What Causes Mesothelioma
Malignant Mesothelioma is a “sentinel” or “signal” cancer. What this means is that the relationship between mesothelioma and asbestos exposure is indisputable. Virtually every case of malignant mesothelioma involves a person who was exposed to asbestos. When the dust created by an asbestos product is inhaled, the microscopic asbestos fibers become lodged in a person’s lung tissue. These fibers then act as a powerful carcinogen.
Researchers still do not fully comprehend the way in which asbestos causes mesothelioma. It is clear, however, that the tiny, spear-like asbestos fibers damage tissue and cause inflammation. Researchers also believe that the asbestos fibers cause genetic changes in the mesothelial cells. As time passes, these genetic mutations can become malignant and turn into cancer.
Asbestos Exposure at Work
Mesothelioma is a “sentinel” cancer in that those people diagnosed with this rare cancer nearly always have a history of occupational exposure to asbestos. This means that they were exposed to deadly asbestos fibers while performing their day-to-day job activities. Tragically, mesothelioma is especially prevalent among those who served our country in the United States Navy. Former shipyard workers, insulators, boilermakers, construction workers, and other tradesmen who were heavily exposed to asbestos at work also experience high relative rates of mesothelioma.

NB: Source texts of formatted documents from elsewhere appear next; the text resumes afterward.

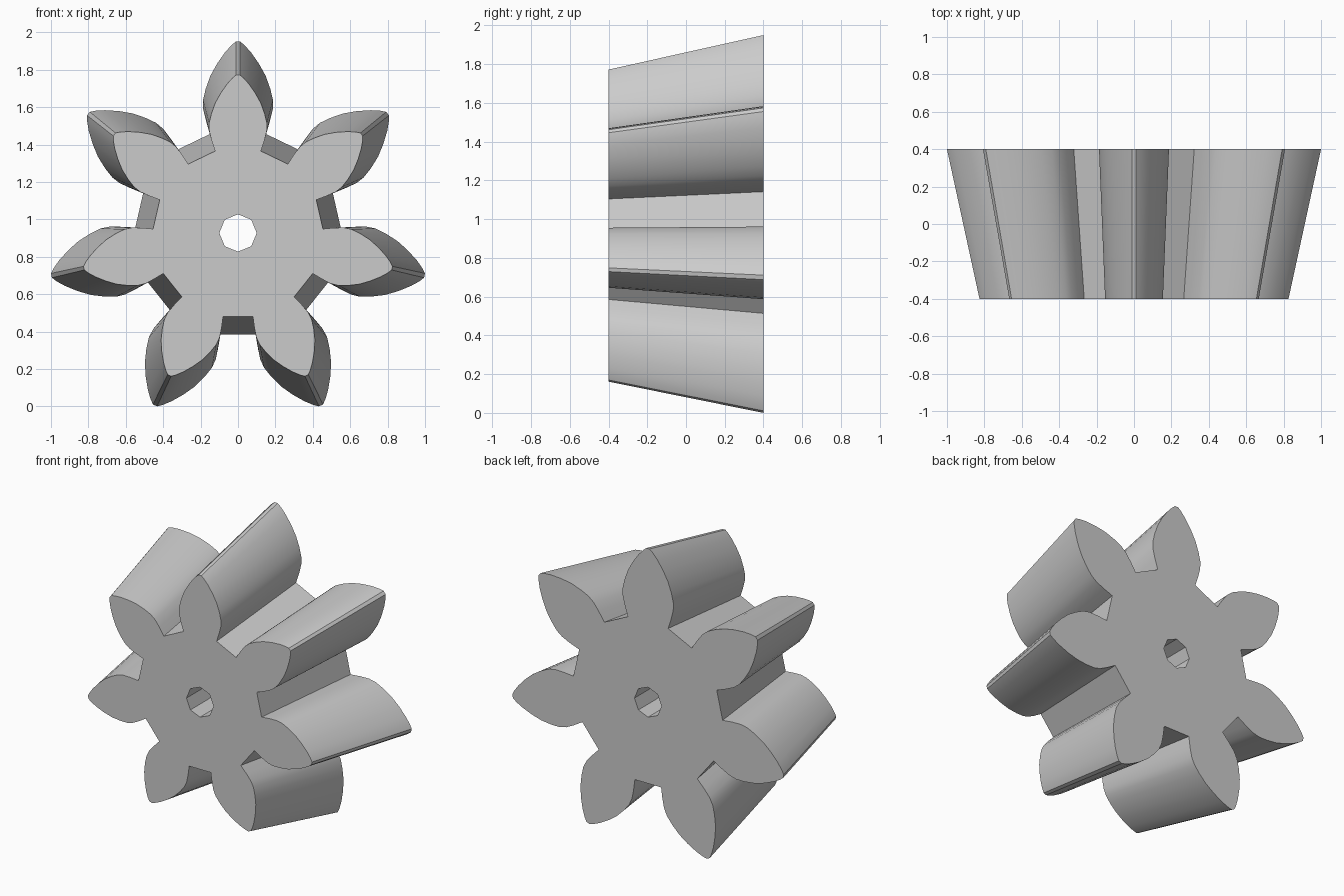
import bpy, bmesh, math

if "Cube" in bpy.data.objects:
    bpy.data.objects.remove(bpy.data.objects["Cube"])

TEETH = 7
CENTRE_Z = 0.927
BACK_Y, FRONT_Y = 0.4, -0.4
FRONT_SCALE = 0.826
HOLE_RADIUS, HOLE_SIDES = 0.1, 8

# Half of one tooth on the large end: (half width, distance along the tooth)
half_tooth = [(0.148, 0.53), (0.171, 0.60), (0.186, 0.66), (0.187, 0.71),
              (0.173, 0.77), (0.148, 0.84), (0.112, 0.905), (0.07, 0.965),
              (0.036, 1.003), (0.012, 1.023)]
tooth = [(-w, r) for w, r in half_tooth] + [(w, r) for w, r in reversed(half_tooth)]

# Full outline: the tooth repeated clockwise, flat valleys fall between
outline = []
for i in range(TEETH):
    a = 2 * math.pi * i / TEETH
    c, s = math.cos(a), math.sin(a)
    outline += [(x * c + z * s, z * c - x * s) for x, z in tooth]
hole = [(HOLE_RADIUS * math.sin(2 * math.pi * k / HOLE_SIDES),
         HOLE_RADIUS * math.cos(2 * math.pi * k / HOLE_SIDES)) for k in range(HOLE_SIDES)]

bm = bmesh.new()


def ring(points, y, scale=1.0):
    verts = [bm.verts.new((x * scale, y, CENTRE_Z + z * scale)) for x, z in points]
    edges = [bm.edges.new((v, verts[(i + 1) % len(verts)])) for i, v in enumerate(verts)]
    return verts, edges


def wall(a, b):
    for i in range(len(a)):
        j = (i + 1) % len(a)
        bm.faces.new((a[i], a[j], b[j], b[i]))


# Tapered toothed rim and straight bore
outer_front, of_edges = ring(outline, FRONT_Y, FRONT_SCALE)
outer_back, ob_edges = ring(outline, BACK_Y)
hole_front, hf_edges = ring(hole, FRONT_Y)
hole_back, hb_edges = ring(hole, BACK_Y)
wall(outer_front, outer_back)
wall(hole_front, hole_back)

# Flat end faces with the bore left open
bmesh.ops.triangle_fill(bm, use_beauty=True, edges=of_edges + hf_edges, normal=(0, -1, 0))
bmesh.ops.triangle_fill(bm, use_beauty=True, edges=ob_edges + hb_edges, normal=(0, 1, 0))
bmesh.ops.recalc_face_normals(bm, faces=bm.faces)

mesh = bpy.data.meshes.new("bevel_gear")
bm.to_mesh(mesh)
bm.free()

grey = bpy.data.materials.new("grey")
grey.diffuse_color = (0.6, 0.6, 0.6, 1)
grey.use_nodes = True
grey.node_tree.nodes["Principled BSDF"].inputs["Base Color"].default_value = grey.diffuse_color
mesh.materials.append(grey)

gear = bpy.data.objects.new("bevel_gear", mesh)
bpy.context.collection.objects.link(gear)
bpy.context.view_layer.objects.active = gear
gear.select_set(True)
bpy.ops.object.shade_smooth_by_angle(angle=math.radians(30))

Unfortunately, it is not only heavy work-related exposure to asbestos that causes mesothelioma. Mesothelioma can occur with individuals who merely had very short or low levels of asbestos exposure. The consensus in the scientific community is that there is no safe level of exposure to asbestos.

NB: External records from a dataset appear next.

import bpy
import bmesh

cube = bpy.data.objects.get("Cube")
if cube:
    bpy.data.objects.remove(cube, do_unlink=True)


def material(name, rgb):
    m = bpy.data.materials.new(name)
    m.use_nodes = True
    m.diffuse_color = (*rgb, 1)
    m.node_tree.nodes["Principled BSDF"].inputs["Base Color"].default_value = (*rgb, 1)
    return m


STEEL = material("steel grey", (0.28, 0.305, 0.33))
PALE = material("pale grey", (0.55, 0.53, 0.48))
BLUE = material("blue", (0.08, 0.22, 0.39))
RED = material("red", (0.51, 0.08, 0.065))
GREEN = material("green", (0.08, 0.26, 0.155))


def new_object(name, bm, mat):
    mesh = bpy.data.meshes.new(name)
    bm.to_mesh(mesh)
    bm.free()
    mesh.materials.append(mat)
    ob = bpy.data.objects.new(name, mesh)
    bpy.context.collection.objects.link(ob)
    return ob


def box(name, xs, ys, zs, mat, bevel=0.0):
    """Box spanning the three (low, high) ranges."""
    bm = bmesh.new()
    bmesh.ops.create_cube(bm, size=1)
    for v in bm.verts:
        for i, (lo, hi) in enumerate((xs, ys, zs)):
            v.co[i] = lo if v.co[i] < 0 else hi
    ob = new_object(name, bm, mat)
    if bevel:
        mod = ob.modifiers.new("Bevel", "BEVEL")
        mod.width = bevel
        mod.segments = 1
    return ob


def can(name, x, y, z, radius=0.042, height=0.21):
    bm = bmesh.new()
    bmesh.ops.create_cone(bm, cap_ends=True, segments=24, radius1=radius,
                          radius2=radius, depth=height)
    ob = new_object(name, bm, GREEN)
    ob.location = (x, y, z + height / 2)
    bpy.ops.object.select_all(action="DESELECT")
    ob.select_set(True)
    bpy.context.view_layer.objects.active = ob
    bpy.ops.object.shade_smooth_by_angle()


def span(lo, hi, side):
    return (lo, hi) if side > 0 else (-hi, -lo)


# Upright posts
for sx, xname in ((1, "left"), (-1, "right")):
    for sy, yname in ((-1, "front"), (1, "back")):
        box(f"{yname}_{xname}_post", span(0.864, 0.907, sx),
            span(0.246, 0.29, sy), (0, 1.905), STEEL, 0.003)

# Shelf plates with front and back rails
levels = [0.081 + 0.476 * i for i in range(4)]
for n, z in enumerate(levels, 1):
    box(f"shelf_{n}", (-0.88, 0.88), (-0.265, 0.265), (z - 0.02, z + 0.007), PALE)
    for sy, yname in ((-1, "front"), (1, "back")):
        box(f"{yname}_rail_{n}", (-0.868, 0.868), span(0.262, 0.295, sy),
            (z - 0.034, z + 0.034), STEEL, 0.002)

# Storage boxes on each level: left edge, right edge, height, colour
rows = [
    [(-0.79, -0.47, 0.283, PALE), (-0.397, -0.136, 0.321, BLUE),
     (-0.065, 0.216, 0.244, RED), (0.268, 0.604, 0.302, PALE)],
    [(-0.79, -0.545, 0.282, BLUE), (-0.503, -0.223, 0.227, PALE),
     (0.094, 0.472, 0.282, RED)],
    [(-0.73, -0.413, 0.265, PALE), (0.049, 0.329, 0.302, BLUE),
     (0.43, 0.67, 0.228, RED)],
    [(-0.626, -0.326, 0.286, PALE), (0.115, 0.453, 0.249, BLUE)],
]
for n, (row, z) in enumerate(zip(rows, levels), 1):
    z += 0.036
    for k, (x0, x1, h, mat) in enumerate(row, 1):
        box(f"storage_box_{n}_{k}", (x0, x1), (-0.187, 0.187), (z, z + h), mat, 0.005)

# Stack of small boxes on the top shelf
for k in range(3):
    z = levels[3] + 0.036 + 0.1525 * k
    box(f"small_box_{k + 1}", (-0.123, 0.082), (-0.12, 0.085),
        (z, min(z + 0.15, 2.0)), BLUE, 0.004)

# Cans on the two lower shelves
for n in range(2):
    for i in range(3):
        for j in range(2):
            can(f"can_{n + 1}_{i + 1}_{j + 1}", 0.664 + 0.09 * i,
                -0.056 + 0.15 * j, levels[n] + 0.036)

Household Exposure to Asbestos
Medical researchers have documented numerous cases where the wives and children of men who worked with or around asbestos contracted mesothelioma. These family members were exposed to deadly asbestos fibers from the asbestos that was carried home by loved ones on work clothes. This phenomenon is often referred to as “Household Exposure.” Bystander exposure is another indirect method of becoming afflicted with mesothelioma. In this situation, workers at a jobsite are exposed to asbestos fibers when other workers undertake work with asbestos products.
Identifying Asbestos Exposure
Past exposures may be difficult to identify. Often the past exposure to asbestos is forgotten or unknown. Because malignant mesothelioma routinely develops decades after a person’s exposure to asbestos, patients do not always know precisely when, where, or how they were exposed to asbestos. Asbestos is found in numerous products. Workers are often unaware that certain products even contained asbestos. Moreover, asbestos is encountered in numerous situations – many of which do not involve traditional work environments. For example, asbestos was commonly used in paper, floor tiles, and even dish towels. Also, asbestos exposure occurs to bystanders who happen to be around places where construction is taking place or buildings are being remodeled.
Mesothelioma Develops Decades after Exposure
Most mesothelioma victims are over 50 years old. This is due to the fact that there is a long period of time between asbestos exposure and the development of mesothelioma. However, some victims who grew up in a household with a family member who worked with asbestos may be as young as 30 when they develop they deadly disease. These younger victims were exposed to asbestos when they were children from the dust that their fathers unwittingly brought home on their clothes and hair.
Our Experience in Identifying Your Asbestos Exposure
Our firm has over 30 years of experience in vigorously representing victims of asbestos exposure. We are extremely knowledgeable with regard to the uses of asbestos products and to potential exposure sites. Part of our job is to leave no stone unturned and to thoroughly investigate all potential sources of asbestos exposure.